The success of the eighth-grade algebra students has also translated to other subjects. “I can say without a doubt there is a direct correlation between the students in algebra and their understanding of variables in science,” said Tim Hall, an 8th grade algebra and science teacher at Totem.
“The staff at these schools have found their voice as professionals,” said Arden Watson, President of the Marysville Education Association. “They have an avenue to be decision makers along with their principals about what needs to happen with students.
It’s clear that the educators at Totem and Quil Ceda and Tulalip have been actively engaged in defining the standards for their profession, supporting peers, and leading decisions that affect student learning in Marysville. What’s also clear is the role of the Marysville Education Association (MEA) in leading its members through these new practices and reforms.
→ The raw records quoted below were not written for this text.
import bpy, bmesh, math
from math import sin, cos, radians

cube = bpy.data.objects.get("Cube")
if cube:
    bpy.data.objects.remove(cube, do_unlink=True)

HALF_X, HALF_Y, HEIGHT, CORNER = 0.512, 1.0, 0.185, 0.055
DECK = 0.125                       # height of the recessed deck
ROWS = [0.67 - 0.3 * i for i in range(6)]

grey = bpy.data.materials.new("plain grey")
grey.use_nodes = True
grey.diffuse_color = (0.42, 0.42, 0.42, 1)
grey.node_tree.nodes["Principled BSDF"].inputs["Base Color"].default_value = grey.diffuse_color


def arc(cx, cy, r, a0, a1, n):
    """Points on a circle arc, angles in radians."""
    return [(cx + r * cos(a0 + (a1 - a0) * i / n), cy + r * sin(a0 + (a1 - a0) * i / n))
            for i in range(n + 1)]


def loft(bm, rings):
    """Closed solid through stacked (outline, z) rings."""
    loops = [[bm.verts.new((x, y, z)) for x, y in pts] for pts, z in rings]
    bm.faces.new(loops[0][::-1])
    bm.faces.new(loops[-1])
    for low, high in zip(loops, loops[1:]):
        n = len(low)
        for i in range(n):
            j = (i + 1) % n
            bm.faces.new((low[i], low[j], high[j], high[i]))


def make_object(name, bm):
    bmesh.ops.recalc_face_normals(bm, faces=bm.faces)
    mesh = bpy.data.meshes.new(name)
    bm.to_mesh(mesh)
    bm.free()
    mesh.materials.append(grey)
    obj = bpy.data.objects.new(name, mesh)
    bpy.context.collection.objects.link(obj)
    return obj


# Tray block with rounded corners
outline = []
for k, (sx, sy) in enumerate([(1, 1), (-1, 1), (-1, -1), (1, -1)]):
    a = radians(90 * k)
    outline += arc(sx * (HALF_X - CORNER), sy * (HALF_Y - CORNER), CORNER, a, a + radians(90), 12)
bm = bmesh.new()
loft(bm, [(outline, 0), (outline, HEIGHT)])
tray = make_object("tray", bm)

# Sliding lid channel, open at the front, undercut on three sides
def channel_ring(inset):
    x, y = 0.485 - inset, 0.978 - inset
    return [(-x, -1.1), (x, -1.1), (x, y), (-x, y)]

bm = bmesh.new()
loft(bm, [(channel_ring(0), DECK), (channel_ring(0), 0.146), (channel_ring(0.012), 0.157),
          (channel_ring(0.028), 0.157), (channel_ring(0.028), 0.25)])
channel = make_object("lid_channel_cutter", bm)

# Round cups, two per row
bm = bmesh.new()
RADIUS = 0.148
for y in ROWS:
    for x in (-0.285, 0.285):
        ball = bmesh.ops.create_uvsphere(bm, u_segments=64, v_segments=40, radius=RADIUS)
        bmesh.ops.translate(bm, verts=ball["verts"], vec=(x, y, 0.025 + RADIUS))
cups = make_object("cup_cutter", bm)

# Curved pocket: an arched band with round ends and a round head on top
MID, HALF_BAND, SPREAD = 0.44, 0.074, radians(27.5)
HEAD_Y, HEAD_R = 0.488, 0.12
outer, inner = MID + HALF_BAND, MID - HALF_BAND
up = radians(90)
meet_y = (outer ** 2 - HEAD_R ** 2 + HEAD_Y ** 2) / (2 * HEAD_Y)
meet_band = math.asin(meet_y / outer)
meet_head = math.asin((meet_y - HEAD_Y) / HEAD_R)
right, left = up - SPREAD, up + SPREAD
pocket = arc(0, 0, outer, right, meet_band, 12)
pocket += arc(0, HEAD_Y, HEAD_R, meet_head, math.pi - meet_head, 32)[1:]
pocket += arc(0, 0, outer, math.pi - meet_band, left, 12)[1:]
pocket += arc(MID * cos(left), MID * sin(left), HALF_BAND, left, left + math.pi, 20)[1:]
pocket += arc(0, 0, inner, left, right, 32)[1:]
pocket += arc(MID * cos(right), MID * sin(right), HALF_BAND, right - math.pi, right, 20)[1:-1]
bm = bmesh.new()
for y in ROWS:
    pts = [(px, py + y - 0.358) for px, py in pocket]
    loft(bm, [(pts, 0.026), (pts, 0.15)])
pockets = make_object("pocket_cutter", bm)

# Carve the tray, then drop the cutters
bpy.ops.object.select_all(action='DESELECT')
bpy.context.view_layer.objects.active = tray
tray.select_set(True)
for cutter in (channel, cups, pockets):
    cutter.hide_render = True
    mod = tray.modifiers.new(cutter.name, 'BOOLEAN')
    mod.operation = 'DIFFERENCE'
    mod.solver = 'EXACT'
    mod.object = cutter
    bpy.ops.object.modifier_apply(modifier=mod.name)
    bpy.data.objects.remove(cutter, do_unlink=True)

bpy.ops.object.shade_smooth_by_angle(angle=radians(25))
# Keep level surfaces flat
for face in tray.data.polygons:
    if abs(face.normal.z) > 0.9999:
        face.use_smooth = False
“We’re not always coming forward with problems,” said Watson. “We problem solve.”
Leveraging the resources of NEA’s Priority Schools Campaign, the local association has provided direct support with strategies around Response to Intervention implementation and Professional Learning Community development. At Totem, a $10,000 grant secured by MEA through NEA’s Priority Schools Campaign helped the school install a new laptop computer lab.
Educators in the Marysville priority schools have also participated in Washington Education Association and NEA-led professional development focused on cultural competency and effective data use, in addition to traveling to national forums organized by PSC to share and learn from other school districts engaged in school reform.
With the help of NEA’s Public Engagement Project, Quil Ceda and Tulalip held a community conversation in April with 60 community members. And using PSC’s connection to the Parent/Teacher Home Visit Project (PTHVP), a national effort designed to improve communication between families and schools, staff at Totem are receiving training on parental engagement.
Union-led change goes beyond just providing resources to members and schools. At Totem, the MEA building representatives played an important part in creating a schedule that protected personal planning time but also made room for collaboration time. “Without the support of the local association, we might not have been so willing to think outside the box in creating our school’s structures that have been so powerful,” said Kalahan.
“I feel proud because a lot of the interventions, strategies and ideas are coming directly from our members,” said Watson. “They are part of the process and not waiting for someone from the outside to come and tell them what they need to do. The change is coming from within the school.”